By Andreas Tille (Own work) [CC BY-SA 4.0 (http://creativecommons.org/licenses/by-sa/4.0)], via Wikimedia Commons
The XIV Ordinary General Assembly of the Synod of Bishops ended today, with the Synod Fathers approving a 94-paragraph report that told us… well, not all that much.
Communion for the Divorced and Civilly Married?
Whew! The vote to approve the paragraph dealing with this topic was a close one: It passed by just one vote over the two-thirds majority which was required for approval.
One concern which was prominent in American media—full reconciliation and Communion for the divorced and civilly remarried—was not really resolved, but remains a matter for discernment and pastoral counseling. According to Vatican Insider, Austrian Cardinal Christoph Schönborn told reporters that the key word in the document’s discussion of ministry to divorced and civilly remarried people is “discernment.” He emphasized that there is no black and white, no simple yes or no.
Cardinal Schönborn cited the call for discernment in St. John Paul II’s 1981 exhortation on the family, adding that the pope had not really delineated all that would follow the discerning process. In their final report issued Saturday, October 24, the Synod Fathers propose that priests should accompany divorced and remarried couples through the process of conversion and repentance, helping them to determine for themselves whether or not they are worthy to receive the Eucharist.
The report does not specifically call for absolution and a return to Communion; but it leaves open the possibility that the Pope may impose such a solution. The report quotes the affirmation found in the Catechism of the Catholic Church, that under certain conditions, “imputability and responsibility for an action can be diminished or even nullified.” The consequences of acts are not necessarily the same in all circumstances.
Pope Francis will now take the Synod report under advisement, and the pontiff will determine how to apply the Synod’s thoughtful discussion in the modern world. Whether the Church will open its arms to permit divorced and remarried Catholics to receive the Eucharist has not been determined. That same self-examination and discernment is expected of all Catholics who receive Christ in the Eucharist.
No, There Will Be No Approval of Homosexual Marriage

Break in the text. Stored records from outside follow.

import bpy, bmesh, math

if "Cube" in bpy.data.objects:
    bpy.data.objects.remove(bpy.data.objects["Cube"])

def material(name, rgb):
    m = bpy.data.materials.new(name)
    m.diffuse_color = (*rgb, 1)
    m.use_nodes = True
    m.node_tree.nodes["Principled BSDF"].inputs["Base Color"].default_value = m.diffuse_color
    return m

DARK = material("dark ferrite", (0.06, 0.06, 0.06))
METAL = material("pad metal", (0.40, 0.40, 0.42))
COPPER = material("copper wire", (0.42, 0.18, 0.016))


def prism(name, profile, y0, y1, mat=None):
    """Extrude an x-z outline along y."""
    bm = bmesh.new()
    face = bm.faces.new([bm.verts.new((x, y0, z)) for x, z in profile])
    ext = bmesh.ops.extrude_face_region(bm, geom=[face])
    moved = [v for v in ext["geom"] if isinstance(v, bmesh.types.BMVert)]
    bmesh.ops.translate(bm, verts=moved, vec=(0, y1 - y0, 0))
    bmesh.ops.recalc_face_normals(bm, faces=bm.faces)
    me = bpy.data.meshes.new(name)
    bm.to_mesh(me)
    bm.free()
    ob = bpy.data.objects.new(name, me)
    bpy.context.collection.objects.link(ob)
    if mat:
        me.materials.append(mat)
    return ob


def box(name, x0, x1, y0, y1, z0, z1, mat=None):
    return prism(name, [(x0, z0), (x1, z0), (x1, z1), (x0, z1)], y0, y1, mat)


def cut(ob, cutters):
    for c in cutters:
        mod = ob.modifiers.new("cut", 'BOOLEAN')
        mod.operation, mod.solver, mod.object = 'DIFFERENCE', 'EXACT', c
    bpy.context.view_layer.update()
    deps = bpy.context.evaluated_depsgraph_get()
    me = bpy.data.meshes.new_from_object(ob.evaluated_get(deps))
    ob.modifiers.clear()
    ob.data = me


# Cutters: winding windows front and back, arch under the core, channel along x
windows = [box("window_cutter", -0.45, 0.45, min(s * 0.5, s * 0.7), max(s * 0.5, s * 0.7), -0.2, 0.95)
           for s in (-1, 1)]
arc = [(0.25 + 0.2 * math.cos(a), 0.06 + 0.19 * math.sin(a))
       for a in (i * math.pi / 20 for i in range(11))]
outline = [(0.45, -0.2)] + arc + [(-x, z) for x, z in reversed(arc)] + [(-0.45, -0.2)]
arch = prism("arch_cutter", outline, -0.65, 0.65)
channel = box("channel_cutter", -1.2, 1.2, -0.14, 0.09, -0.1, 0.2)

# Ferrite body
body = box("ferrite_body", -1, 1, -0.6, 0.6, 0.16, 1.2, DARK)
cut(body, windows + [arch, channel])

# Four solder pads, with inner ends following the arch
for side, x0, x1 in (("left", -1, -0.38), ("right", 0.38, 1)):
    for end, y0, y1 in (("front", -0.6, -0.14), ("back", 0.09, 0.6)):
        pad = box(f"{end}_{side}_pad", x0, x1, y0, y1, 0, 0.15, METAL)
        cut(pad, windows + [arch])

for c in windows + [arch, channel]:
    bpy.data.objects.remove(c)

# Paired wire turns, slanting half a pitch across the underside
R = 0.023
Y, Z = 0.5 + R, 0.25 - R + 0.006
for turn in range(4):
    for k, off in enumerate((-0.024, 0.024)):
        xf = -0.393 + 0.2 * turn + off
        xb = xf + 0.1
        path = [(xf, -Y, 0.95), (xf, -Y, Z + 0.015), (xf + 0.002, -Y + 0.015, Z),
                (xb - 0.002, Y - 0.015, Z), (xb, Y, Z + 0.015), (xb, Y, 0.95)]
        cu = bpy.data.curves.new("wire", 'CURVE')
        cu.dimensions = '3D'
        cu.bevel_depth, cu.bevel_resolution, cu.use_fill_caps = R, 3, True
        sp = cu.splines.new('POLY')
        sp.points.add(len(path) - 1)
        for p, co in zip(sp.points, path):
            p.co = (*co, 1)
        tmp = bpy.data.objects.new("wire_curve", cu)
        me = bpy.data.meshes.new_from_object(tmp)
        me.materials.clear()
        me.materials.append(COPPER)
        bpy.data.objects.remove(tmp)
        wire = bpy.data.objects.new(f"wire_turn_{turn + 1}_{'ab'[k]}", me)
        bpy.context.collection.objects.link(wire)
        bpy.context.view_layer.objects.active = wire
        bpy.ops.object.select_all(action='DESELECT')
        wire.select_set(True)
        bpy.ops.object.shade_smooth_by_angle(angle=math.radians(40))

At the beginning of the Synod, Pope-watchers were heartened to hear Pope Francis reiterate that Church doctrine on the meaning of marriage as the union of one man and one woman, including the openness to life, will not change.
And despite reports in the mainstream media to the contrary, the final report strongly affirmed traditional marriage as God’s plan for humanity. It is, as the report says, a blessing for the Church and a benefit to society.
The synod report repeats what the Church has always taught with regard to same-sex unions: That while God loves homosexual persons, the union of two members of the same gender cannot be recognized as a marriage. The Synod Fathers denounced governments or international organizations which recognize the “marriage” between persons of the same sex, making their invalid attempted “marriage” a condition for financial assistance. Such a policy, the Fathers wrote, is “totally unacceptable.”
In addition to the two issues above, the bishops in synod also discussed the role of women in families, in the Church, and in society—noting that women have much to contribute, and that their roles have changed and expanded in the modern era;
The challenge facing parents who love and care for children with disabilities was described in the report as a “heroic witness.” The family was lauded as a sanctuary, in which is protected the sacredness of human life from conception to natural death.
And the Synod Fathers were concerned that poverty and migration place a great strain on family life.
But Now What?
The full members of the Synod voted on each of the 94 paragraphs individually; and the Vatican tallied and published the votes.
It remains now for Pope Francis to take the report under advisement. He may or may not issue his own statement. The Synod process is essentially an opportunity for the Pope to listen to bishops from around the world; but the final decision on each issue will rest with him.